A New Worker Classification
Thanks to the recent explosion of apps providing on-demand services, the conversation around how we classify freelance workers has gained widespread attention. Both public and private leaders are driving a call to action to resolve this classification issue. For example, Senator Mark Warner (D-VA) has advocated for a new labor category for the gig economy. As we move into an election year, there will be increasing pressure on the presidential candidates to not only advocate for change but craft actionable proposals to address labor reform. As the gig economy spreads and contingent workers become a core component of the enterprise business model, the private sector will gain a greater stake in the debate and increase the pressure on the next president sworn into office to drive change.

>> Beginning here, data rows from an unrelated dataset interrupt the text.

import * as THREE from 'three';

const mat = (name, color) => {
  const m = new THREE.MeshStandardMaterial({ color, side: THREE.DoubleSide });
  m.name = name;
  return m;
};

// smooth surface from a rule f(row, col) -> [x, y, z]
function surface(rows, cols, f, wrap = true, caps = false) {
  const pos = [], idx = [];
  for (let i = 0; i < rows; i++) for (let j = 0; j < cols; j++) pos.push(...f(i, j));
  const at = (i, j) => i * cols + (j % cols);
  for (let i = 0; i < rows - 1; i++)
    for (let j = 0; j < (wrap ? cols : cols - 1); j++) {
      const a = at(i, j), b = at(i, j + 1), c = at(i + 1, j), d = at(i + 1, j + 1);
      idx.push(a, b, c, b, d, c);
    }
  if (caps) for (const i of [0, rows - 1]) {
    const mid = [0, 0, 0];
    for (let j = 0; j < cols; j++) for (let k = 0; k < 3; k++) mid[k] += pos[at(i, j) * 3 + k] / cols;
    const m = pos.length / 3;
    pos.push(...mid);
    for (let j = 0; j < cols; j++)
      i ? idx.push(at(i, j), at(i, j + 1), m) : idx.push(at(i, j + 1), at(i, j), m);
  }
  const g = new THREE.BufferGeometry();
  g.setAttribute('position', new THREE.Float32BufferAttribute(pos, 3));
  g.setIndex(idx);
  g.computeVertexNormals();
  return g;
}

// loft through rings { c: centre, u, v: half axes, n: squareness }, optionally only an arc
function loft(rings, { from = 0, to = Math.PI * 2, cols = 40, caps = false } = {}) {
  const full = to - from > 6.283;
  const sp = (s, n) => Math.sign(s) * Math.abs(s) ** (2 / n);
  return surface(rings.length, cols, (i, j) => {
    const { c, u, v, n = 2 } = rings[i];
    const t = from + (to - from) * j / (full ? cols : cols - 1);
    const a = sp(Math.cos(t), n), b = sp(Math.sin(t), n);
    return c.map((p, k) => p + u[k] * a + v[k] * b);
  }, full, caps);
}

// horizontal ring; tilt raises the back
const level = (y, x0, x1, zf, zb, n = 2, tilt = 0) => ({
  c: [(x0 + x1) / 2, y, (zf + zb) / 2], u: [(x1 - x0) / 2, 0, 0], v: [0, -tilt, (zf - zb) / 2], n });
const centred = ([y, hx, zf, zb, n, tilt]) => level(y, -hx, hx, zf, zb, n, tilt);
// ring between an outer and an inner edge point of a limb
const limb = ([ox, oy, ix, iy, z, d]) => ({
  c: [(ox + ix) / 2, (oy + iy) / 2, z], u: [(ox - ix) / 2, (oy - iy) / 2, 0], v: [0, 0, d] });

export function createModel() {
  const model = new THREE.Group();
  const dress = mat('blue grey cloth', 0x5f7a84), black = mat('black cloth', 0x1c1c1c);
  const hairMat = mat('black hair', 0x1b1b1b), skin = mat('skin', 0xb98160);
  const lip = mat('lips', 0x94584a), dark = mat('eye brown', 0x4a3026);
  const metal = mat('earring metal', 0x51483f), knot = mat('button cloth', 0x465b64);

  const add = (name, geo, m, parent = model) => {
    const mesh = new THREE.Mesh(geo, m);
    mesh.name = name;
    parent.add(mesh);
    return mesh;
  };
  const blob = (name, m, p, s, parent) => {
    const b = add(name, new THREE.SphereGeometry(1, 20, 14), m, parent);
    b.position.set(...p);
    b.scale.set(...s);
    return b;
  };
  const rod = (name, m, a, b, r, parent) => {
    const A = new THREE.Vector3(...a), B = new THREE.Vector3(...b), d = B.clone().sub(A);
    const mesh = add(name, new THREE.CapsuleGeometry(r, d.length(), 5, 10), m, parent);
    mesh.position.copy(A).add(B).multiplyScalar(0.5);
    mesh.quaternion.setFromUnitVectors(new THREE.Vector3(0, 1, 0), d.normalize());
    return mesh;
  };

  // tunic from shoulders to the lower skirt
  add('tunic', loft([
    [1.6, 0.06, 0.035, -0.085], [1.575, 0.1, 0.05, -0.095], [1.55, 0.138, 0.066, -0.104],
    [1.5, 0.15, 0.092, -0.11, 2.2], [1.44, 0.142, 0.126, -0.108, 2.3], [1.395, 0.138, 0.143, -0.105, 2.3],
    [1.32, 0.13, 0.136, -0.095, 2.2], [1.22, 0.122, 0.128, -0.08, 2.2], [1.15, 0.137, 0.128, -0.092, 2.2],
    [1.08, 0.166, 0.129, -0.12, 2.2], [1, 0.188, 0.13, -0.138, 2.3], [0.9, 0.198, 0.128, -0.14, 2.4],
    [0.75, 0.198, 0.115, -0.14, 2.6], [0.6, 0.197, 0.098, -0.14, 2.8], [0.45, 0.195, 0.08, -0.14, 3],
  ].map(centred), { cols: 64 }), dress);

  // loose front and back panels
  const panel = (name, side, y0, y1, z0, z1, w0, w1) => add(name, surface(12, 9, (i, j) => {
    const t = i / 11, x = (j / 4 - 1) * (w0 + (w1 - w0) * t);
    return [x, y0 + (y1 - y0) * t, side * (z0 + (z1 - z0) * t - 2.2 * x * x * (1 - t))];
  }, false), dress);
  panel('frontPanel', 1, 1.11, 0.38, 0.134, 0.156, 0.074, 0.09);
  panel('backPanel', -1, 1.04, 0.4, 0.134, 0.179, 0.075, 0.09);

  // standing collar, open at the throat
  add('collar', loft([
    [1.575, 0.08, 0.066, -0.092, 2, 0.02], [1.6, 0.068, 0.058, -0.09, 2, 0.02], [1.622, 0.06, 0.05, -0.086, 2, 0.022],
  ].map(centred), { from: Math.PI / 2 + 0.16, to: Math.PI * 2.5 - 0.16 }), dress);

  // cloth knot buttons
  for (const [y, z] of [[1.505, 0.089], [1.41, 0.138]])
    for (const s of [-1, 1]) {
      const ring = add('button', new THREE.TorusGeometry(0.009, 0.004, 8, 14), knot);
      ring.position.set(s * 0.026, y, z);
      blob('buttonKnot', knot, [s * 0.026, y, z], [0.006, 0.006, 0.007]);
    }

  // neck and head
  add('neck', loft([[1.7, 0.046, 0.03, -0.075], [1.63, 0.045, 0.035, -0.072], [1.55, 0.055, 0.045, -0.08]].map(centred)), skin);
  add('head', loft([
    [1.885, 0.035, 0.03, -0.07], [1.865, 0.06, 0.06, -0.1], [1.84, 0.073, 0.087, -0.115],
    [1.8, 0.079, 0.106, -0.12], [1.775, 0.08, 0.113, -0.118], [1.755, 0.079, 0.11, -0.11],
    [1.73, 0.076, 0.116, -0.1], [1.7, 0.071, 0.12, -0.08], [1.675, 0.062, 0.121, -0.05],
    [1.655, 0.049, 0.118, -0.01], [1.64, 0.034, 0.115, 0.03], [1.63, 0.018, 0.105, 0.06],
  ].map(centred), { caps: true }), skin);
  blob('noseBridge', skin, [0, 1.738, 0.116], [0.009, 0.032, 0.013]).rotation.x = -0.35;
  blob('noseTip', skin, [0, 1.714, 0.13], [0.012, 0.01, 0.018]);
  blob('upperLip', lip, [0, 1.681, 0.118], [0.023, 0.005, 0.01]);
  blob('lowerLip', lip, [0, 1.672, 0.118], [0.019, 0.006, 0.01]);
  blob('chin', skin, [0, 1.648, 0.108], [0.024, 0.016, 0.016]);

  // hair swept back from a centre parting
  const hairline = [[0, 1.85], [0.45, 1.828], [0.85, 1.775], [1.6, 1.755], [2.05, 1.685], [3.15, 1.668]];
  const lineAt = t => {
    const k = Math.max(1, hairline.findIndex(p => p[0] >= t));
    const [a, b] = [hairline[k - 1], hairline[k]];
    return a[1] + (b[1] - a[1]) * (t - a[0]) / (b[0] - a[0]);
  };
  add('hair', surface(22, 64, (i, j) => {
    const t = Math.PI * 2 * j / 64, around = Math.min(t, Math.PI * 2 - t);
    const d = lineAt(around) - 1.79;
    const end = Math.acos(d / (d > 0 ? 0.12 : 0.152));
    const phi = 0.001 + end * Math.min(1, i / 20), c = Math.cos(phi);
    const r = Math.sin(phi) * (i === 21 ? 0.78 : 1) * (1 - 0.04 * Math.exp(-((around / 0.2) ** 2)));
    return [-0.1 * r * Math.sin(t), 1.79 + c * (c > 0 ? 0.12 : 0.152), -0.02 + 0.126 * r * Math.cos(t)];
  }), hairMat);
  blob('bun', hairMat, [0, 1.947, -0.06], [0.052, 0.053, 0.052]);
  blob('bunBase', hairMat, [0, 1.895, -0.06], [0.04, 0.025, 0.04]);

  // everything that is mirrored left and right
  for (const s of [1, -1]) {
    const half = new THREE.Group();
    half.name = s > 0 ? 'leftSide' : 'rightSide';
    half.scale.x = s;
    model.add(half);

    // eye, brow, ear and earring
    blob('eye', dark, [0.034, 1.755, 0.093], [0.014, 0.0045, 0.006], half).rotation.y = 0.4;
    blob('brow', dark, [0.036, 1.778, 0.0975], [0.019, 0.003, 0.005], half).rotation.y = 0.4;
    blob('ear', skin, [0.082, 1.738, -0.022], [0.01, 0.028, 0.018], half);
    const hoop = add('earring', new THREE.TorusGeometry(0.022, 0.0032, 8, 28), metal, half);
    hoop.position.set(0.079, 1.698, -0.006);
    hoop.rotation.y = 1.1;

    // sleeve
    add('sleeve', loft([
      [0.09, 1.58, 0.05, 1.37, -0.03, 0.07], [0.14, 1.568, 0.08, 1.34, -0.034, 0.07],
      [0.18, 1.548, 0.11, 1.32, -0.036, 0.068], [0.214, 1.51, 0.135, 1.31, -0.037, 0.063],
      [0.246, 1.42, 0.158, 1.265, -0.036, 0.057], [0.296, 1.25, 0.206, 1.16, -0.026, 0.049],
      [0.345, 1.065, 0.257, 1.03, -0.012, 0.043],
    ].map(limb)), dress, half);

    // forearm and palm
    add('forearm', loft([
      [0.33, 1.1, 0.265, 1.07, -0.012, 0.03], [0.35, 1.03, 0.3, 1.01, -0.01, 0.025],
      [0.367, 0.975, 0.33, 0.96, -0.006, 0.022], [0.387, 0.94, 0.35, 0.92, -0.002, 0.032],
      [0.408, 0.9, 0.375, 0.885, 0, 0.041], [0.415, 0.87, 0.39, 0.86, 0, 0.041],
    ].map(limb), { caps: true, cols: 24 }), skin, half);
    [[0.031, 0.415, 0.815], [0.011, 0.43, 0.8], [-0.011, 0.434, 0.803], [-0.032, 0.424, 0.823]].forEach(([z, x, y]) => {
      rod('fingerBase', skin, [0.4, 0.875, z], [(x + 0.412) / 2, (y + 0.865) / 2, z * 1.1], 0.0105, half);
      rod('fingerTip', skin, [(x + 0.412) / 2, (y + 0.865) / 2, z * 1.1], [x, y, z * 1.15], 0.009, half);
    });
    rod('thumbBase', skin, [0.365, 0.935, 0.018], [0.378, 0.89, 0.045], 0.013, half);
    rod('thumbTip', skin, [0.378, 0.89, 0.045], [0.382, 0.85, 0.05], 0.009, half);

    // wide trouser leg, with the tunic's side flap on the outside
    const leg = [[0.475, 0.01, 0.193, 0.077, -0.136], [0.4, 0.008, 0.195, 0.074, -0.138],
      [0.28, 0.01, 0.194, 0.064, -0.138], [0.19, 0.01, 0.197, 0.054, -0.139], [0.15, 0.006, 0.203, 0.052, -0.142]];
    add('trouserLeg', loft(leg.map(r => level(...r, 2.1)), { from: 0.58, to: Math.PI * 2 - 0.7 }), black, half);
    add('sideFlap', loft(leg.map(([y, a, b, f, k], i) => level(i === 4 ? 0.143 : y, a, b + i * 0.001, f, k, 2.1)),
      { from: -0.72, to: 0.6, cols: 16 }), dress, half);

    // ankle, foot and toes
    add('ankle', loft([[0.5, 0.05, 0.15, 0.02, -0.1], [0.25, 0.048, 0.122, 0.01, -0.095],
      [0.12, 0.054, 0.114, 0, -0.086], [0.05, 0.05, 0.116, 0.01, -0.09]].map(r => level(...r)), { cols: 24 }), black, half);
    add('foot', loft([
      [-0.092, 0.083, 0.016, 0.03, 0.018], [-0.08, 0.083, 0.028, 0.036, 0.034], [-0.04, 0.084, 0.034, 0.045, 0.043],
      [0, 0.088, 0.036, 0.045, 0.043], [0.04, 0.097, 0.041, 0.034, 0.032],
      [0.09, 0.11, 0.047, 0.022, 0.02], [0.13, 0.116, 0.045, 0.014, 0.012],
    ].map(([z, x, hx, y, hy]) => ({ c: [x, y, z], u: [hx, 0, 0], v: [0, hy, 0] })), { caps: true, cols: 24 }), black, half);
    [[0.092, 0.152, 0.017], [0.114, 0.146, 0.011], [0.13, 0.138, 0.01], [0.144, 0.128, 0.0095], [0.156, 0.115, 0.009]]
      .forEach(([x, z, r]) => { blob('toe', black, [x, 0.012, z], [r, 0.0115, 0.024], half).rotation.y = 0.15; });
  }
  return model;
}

Finally, Government Reform Isn't Enough
While the government will play a crucial role in adapting and enforcing labor regulations to protect the growing contingent workforce, ultimately the private sector will step forward to offer innovative solutions to solve the problem of benefits, provide training and create forums for open discussion. We are already seeing companies like Peers.org gain traction in alleviating concerns around benefits like health insurance. Other companies, like Crowded.com, have launched training programs and office hours where workers can discuss needs and concerns.
Ready, Set, Gig
The gig economy has already demonstrated tremendous value for employers and workers alike. Employers benefit from better tools to manage large, distributed workforces, and workers benefit from greater flexibility and control over their work schedule. That said, the gig economy is set to undergo substantial changes in 2016 and beyond. Expansion into the enterprise and the emergence of a new classification system are just some of the shifts we can expect. One thing is for sure, though: the gig economy is here to stay.